In the dry cargo markets, most shipping contracts are for the carriage of bulk raw materials. Traditional contract of carriage for the movement of such bulk raw materials is the charter-party. Charter-party is derived from Latin carta partita (split paper) i.e. a document written in duplicate so that each party retains half of the document. In many shipping-law books, instead of phrase ‘contract of carriage’ (charter-party), CoA (contract of affreightment) is used. CoA (contract of affreightment) expression is just one degree more correct a way of describing the movement of goods by sea. CoA (contract of affreightment) has, amongst the chartering fraternity, taken on a meaning describing a specific type of contract.

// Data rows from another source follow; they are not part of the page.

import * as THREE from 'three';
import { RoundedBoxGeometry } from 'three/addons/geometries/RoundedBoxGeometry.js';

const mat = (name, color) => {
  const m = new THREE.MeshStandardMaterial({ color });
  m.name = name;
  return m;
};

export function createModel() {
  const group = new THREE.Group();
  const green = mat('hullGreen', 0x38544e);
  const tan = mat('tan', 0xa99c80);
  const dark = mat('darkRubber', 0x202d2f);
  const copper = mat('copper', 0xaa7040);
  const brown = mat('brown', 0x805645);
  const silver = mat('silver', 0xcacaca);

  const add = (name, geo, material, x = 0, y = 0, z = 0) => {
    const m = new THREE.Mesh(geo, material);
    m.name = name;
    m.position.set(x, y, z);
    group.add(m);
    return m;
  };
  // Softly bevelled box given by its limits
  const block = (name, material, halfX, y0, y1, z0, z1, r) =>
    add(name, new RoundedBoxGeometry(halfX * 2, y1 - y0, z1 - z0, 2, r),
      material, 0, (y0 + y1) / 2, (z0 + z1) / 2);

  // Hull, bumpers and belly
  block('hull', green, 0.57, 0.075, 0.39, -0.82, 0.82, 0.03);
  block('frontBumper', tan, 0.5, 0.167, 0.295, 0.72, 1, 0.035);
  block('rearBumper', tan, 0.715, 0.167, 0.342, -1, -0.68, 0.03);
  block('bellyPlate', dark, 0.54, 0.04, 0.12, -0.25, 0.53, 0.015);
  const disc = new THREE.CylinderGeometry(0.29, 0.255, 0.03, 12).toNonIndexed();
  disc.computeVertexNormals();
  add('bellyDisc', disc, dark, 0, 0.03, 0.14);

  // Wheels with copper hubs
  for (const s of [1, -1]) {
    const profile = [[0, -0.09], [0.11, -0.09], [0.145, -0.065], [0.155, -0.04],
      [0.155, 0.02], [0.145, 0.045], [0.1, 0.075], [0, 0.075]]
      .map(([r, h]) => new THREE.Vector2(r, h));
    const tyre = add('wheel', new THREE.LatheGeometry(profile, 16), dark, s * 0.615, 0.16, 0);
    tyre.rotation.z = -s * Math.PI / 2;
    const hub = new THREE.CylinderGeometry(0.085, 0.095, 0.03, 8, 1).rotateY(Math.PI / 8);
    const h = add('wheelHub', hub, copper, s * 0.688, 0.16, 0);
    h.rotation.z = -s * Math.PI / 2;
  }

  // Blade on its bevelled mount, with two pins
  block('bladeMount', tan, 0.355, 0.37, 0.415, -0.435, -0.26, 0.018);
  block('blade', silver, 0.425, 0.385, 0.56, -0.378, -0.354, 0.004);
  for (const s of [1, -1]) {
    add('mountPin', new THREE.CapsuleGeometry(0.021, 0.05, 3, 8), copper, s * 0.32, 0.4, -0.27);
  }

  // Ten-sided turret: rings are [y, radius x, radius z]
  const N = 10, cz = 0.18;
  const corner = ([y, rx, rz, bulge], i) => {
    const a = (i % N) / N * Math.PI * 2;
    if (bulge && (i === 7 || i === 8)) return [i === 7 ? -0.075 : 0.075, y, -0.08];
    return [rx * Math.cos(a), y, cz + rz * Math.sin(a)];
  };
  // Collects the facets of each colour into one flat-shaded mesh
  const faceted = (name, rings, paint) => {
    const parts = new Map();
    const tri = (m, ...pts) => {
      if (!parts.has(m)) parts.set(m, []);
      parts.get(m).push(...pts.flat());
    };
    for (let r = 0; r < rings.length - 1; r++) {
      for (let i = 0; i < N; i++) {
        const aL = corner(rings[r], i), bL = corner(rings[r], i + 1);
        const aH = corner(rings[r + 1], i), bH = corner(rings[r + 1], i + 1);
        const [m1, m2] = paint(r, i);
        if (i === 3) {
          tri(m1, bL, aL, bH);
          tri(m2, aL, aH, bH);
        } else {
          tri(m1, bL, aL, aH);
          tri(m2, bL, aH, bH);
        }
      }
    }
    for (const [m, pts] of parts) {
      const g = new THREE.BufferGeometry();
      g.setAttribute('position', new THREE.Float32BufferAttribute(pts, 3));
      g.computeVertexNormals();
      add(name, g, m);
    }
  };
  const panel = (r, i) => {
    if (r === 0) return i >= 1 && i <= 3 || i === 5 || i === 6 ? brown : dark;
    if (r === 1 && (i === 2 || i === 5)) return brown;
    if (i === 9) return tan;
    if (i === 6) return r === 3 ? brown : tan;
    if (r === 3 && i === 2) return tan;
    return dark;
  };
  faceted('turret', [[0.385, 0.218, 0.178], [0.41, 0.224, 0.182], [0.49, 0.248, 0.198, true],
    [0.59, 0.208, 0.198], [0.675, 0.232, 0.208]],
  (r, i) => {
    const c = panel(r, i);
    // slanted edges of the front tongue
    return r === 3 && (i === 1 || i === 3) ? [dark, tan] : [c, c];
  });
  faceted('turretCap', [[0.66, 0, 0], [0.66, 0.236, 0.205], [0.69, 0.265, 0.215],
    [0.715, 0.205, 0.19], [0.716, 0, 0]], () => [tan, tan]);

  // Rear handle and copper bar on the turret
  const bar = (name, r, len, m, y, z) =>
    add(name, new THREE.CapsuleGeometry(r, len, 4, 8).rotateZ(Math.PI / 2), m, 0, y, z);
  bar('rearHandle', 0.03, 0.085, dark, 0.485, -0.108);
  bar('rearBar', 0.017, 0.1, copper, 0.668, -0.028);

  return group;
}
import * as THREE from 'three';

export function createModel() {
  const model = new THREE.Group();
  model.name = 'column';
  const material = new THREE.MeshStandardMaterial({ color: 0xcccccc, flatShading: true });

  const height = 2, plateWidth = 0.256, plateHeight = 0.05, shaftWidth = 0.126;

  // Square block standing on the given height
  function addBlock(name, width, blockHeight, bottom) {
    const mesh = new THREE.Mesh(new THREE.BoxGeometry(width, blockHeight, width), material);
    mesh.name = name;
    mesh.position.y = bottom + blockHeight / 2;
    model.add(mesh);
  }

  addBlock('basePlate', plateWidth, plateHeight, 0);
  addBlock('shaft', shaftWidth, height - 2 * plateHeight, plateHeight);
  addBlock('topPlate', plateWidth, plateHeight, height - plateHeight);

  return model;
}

In chartering market, ship chartering contract is probably one of the clearest examples of a transaction entirely governed by shipping market forces. Chartering contract is invariably negotiated in a free market, subject only to the laws of supply and demand. Relative bargaining strengths of the two parties (charterers and shipowners) will depend on the current state of the shipping market. Shipowner and the charterer are able to negotiate terms entirely free from any statutory interference. Practically, chartering contract parties (charterers and shipowners) almost certainly adopt a customary standard charter-party form of charter party which has been developed for the particular trade. In shipping practice, standard charter-party form is mostly updated with additions and deletions with added typed clauses (rider clauses). Depending upon the state of shipping market, hard bargaining between shipowners and charterers may take place amongst these charter-party amendments, as well as the freight/hire/demurrage rate.